* TRY IT *
Retype each line exactly as it stands, beginning at the first line of the material and finishing with the line that contains "bm.faces.new(rings[-1])".

━━━━━ THE INPUT

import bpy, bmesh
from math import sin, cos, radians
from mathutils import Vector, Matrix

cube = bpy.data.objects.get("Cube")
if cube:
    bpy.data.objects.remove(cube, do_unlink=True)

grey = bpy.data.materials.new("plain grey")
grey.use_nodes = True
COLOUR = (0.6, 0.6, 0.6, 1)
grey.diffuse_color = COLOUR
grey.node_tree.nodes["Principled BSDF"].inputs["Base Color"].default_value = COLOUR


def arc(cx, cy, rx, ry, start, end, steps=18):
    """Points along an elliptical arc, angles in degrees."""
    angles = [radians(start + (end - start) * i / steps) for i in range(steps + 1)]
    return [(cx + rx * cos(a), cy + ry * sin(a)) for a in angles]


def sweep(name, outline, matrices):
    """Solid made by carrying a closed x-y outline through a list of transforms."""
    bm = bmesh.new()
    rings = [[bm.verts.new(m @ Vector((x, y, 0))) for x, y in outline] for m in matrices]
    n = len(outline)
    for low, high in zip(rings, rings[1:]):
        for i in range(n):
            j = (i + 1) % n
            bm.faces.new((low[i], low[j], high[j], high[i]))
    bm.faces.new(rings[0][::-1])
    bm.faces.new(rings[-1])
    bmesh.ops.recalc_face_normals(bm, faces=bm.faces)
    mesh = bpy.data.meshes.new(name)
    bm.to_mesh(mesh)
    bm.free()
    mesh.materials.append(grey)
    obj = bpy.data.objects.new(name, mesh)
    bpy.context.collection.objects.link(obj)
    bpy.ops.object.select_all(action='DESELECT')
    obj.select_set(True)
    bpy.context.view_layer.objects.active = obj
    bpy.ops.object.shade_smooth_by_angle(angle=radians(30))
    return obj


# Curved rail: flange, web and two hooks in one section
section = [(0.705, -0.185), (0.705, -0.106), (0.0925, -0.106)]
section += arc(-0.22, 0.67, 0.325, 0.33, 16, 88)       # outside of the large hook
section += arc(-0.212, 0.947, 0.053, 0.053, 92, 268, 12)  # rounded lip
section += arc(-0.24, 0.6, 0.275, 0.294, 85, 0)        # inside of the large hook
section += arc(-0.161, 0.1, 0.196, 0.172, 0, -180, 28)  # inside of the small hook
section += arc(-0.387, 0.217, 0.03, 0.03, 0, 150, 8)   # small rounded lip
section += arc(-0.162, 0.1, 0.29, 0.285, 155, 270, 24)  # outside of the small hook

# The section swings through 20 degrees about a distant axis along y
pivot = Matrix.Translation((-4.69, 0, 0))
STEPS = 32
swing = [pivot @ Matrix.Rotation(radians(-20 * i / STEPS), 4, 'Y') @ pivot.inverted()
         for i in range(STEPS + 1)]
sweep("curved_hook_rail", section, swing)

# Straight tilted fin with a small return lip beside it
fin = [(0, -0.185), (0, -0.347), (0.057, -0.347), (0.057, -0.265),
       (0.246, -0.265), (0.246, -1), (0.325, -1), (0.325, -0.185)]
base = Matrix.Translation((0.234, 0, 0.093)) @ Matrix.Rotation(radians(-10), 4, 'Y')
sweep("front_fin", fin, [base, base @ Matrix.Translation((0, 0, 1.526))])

━━━━━━━━━━

* TASK RESULT *
import bpy, bmesh
from math import sin, cos, radians
from mathutils import Vector, Matrix

cube = bpy.data.objects.get("Cube")
if cube:
    bpy.data.objects.remove(cube, do_unlink=True)

grey = bpy.data.materials.new("plain grey")
grey.use_nodes = True
COLOUR = (0.6, 0.6, 0.6, 1)
grey.diffuse_color = COLOUR
grey.node_tree.nodes["Principled BSDF"].inputs["Base Color"].default_value = COLOUR


def arc(cx, cy, rx, ry, start, end, steps=18):
    """Points along an elliptical arc, angles in degrees."""
    angles = [radians(start + (end - start) * i / steps) for i in range(steps + 1)]
    return [(cx + rx * cos(a), cy + ry * sin(a)) for a in angles]


def sweep(name, outline, matrices):
    """Solid made by carrying a closed x-y outline through a list of transforms."""
    bm = bmesh.new()
    rings = [[bm.verts.new(m @ Vector((x, y, 0))) for x, y in outline] for m in matrices]
    n = len(outline)
    for low, high in zip(rings, rings[1:]):
        for i in range(n):
            j = (i + 1) % n
            bm.faces.new((low[i], low[j], high[j], high[i]))
    bm.faces.new(rings[0][::-1])
    bm.faces.new(rings[-1])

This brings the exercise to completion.